The Pollinator Quandary
Image © © Russ Ottens, bugwood.org
We couldn’t enjoy foods such as broccoli (pictured here) without the help of pollinators.
by Ron Skleney, Naturalist
Imagine preparing a grocery list that included apples, carrots, honeydew melons, eggplant, peaches, cauliflower, broccoli and raspberries. Then, imagine that your favorite store didn’t carry any foods pollinated by bees. You’d have quite a short shopping trip. In fact when one grocery store in Rhode Island removed (temporarily) all of its bee-dependent produce, the shelves of 237 of its 453 fruits and vegetables stood empty.
Bees, birds, bats, butterflies, flies, hummingbirds and some beetles are all considered pollinators. They fertilize plants by transferring pollen from one plant to another so new plants can develop, many that produce important sources of food for humans and animals. But drops in pollinator populations, bees in particular, are causing worldwide concerns. In the U.S. alone, bee populations have dropped by 25 percent since 1990.
“More than 85 percent of Earth’s plant species — many of which compose some of the most nutritional parts of our diet — require pollinators to exist. Yet we continue to see alarming declines in bee numbers," says Eric Mader, the assistant pollinator conservation director at The Xerces Society.
Aside from the effect they have on food supplies, bees also play an important role in the economy. According to a recent Natural Resources Defense Council report, “More than $15 billion a year in U.S. crops are pollinated by bees, including apples, berries, cantaloupes, cucumbers, alfalfa and almonds. U.S. honey bees also produce about $150 million in honey annually. … But fewer bees mean the economy takes a hit: The global economic cost of bee decline, including lower crop yields and increased production costs, has been estimated at as high as $5.7 billion per year.”
Bees face threats such as habitat loss, climate change and competition from nonnative species, but some researchers are particularly concerned about a new class of insecticides called “neonicotinoids” or “neonics.”
Neonics are long-lasting compounds absorbed by the vascular systems of plants. Farmers can spray them on crops, but today, most corn and soybean crops in the U.S. are grown from neonic-treated seeds, which means the insecticide is present throughout the plant, including the pollen and nectar.
If neonics do not kill bees outright they do so over time by impairing the insects’ ability to navigate to pollen sources and efficiently return to the hive. This means that the bees use more energy looking for pollen but ultimately find less.
Another problem with neonics is that they don’t stay where they belong.
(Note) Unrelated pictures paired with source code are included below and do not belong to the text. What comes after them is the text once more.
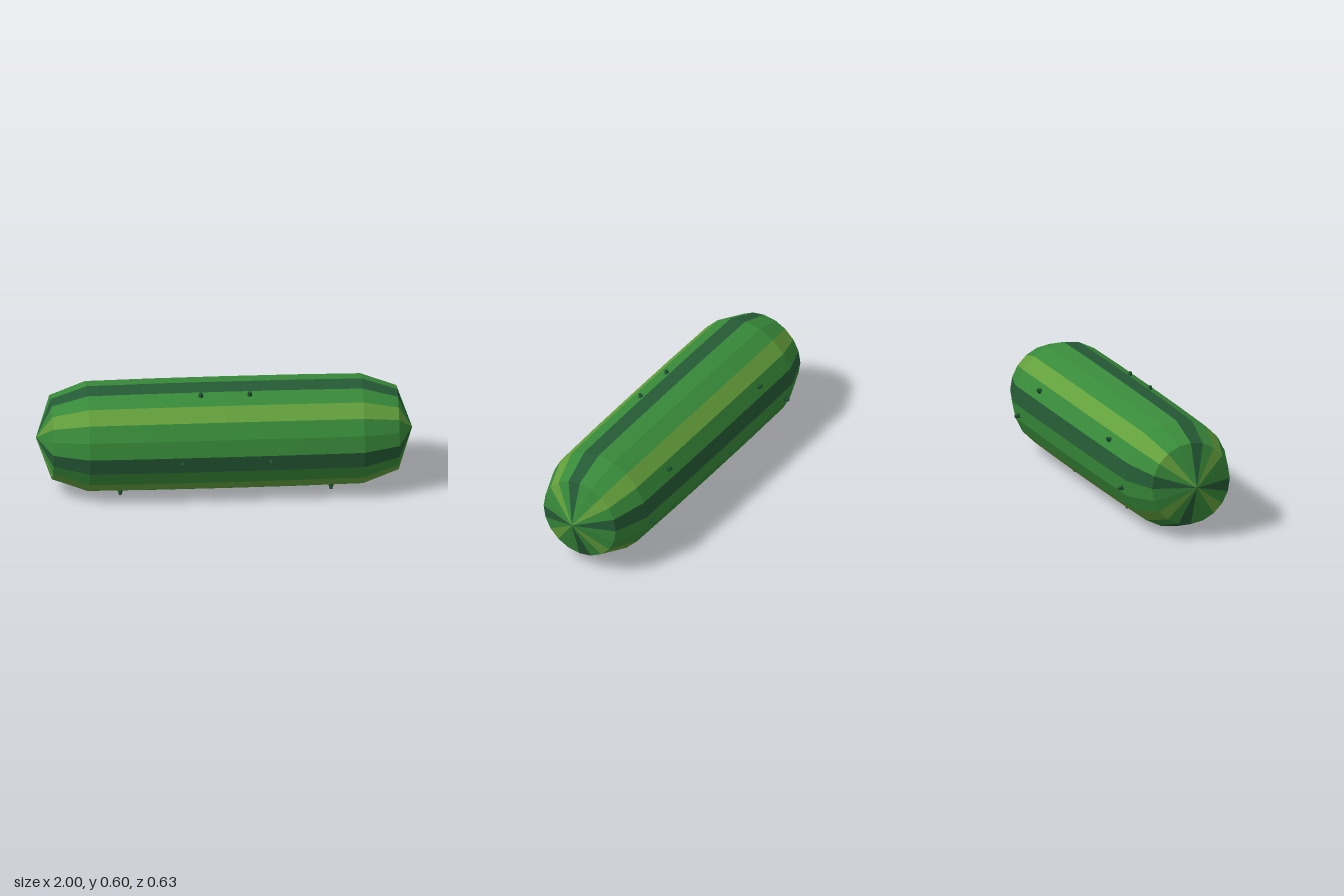
import * as THREE from 'three';
import { mergeGeometries } from 'three/addons/utils/BufferGeometryUtils.js';

const SIDES = 20, STEP = Math.PI * 2 / SIDES, AXIS_Y = 0.3;

function mat(color) {
  return new THREE.MeshStandardMaterial({ color, flatShading: true });
}

// One lengthwise strip of skin; angles run from the top towards the front
function strip(profile, i) {
  const g = new THREE.LatheGeometry(profile, 1, i * STEP - Math.PI / 2, STEP);
  return g.rotateZ(-Math.PI / 2);
}

export function createModel() {
  const model = new THREE.Group();
  model.name = 'cucumber';

  // Body profile: radius against distance along the length
  const half = [[0, 1], [0.226, 0.92], [0.295, 0.73], [0.299, 0.37]];
  const profile = [
    ...half.map(([r, x]) => new THREE.Vector2(r, -x)),
    new THREE.Vector2(0.3, 0),
    ...half.slice().reverse().map(([r, x]) => new THREE.Vector2(r, x)),
  ];

  // Skin stripes repeat every five sides: dark, mid, light, mid, mid
  const stripes = [
    ['darkStripes', 0x255a35, [0]],
    ['midStripes', 0x388a3a, [1, 3, 4]],
    ['lightStripes', 0x64a03c, [2]],
  ];
  for (const [name, color, slots] of stripes) {
    const parts = [];
    for (let i = 0; i < SIDES; i++) if (slots.includes(i % 5)) parts.push(strip(profile, i));
    const mesh = new THREE.Mesh(mergeGeometries(parts), mat(color));
    mesh.name = name;
    mesh.position.y = AXIS_Y;
    model.add(mesh);
  }

  // Small warts in mirrored pairs: [degrees from the top towards the front, x]
  const warts = new THREE.Group();
  warts.name = 'warts';
  const bump = new THREE.CylinderGeometry(0.008, 0.019, 0.034, 6).translate(0, 0.3, 0);
  const wartMat = mat(0x1f4f2e);
  for (const [deg, x] of [[22.5, 0.13], [97.5, 0.235], [154.5, 0.56], [201, 0.34], [258.5, 0.67], [298, 0.45]]) {
    for (const s of [-1, 1]) {
      const wart = new THREE.Mesh(bump, wartMat);
      wart.name = 'wart';
      wart.position.set(s * x, AXIS_Y, 0);
      wart.rotation.x = THREE.MathUtils.degToRad(deg);
      warts.add(wart);
    }
  }
  model.add(warts);
  return model;
}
According to a July 2014 U.S. Geological Survey study of the Mississippi and Missouri rivers and seven other rivers and streams that receive runoff from most of Iowa and parts of Minnesota, Montana, Nebraska, North Dakota, South Dakota and Wisconsin — states with the highest uses of neonics in the nation — neonics were present in all nine waterways.
Neonics may also be affecting farmland bird populations. The American Bird Conservancy reports a decline in swallows, swifts, martins, flycatchers and other insectivores, which catch prey as they fly. Habitat loss, intensive agricultural practices and other human activities are definite causes, but the widespread use of insecticides that indiscriminately target the insects these birds rely on for food also play a part.
The European Union has placed a two-year moratorium on three of the most popular neonics, but in the U.S. parties on different sides are at the beginning of the debate. In the meantime, the National Wildlife Federation and the Xerces Society offer some steps that we all can take to create favorable conditions for bees right in our own backyards.
Provide pollen and nectar.
Active from early spring through late fall, bumblebees need access to a variety of nectar- and pollen-producing flowers so food is available during all stages of the insects’ life cycle. Native plants are best because they have coevolved with indigenous bumblebees.
Provide nesting sites.
Most bumblebees nest underground in holes made by larger animals; others nest in abandoned bird nests, grass tussocks or hollow logs or under rocks. They may use compost piles or unoccupied birdhouses.
Protect hibernation habitat.
Because most queen bees overwinter in small holes on or just below the ground’s surface, avoid raking, tilling or mowing your yard until April or May. If you do need to mow, do so with the blade set at the highest safe level.
Avoid using insecticides and herbicides. In particular, steer clear of systemic pesticides such as neonicotinoids, which are taken up by the vascular systems of plants. See more information about neonics.
Courtesy of Whole Foods Market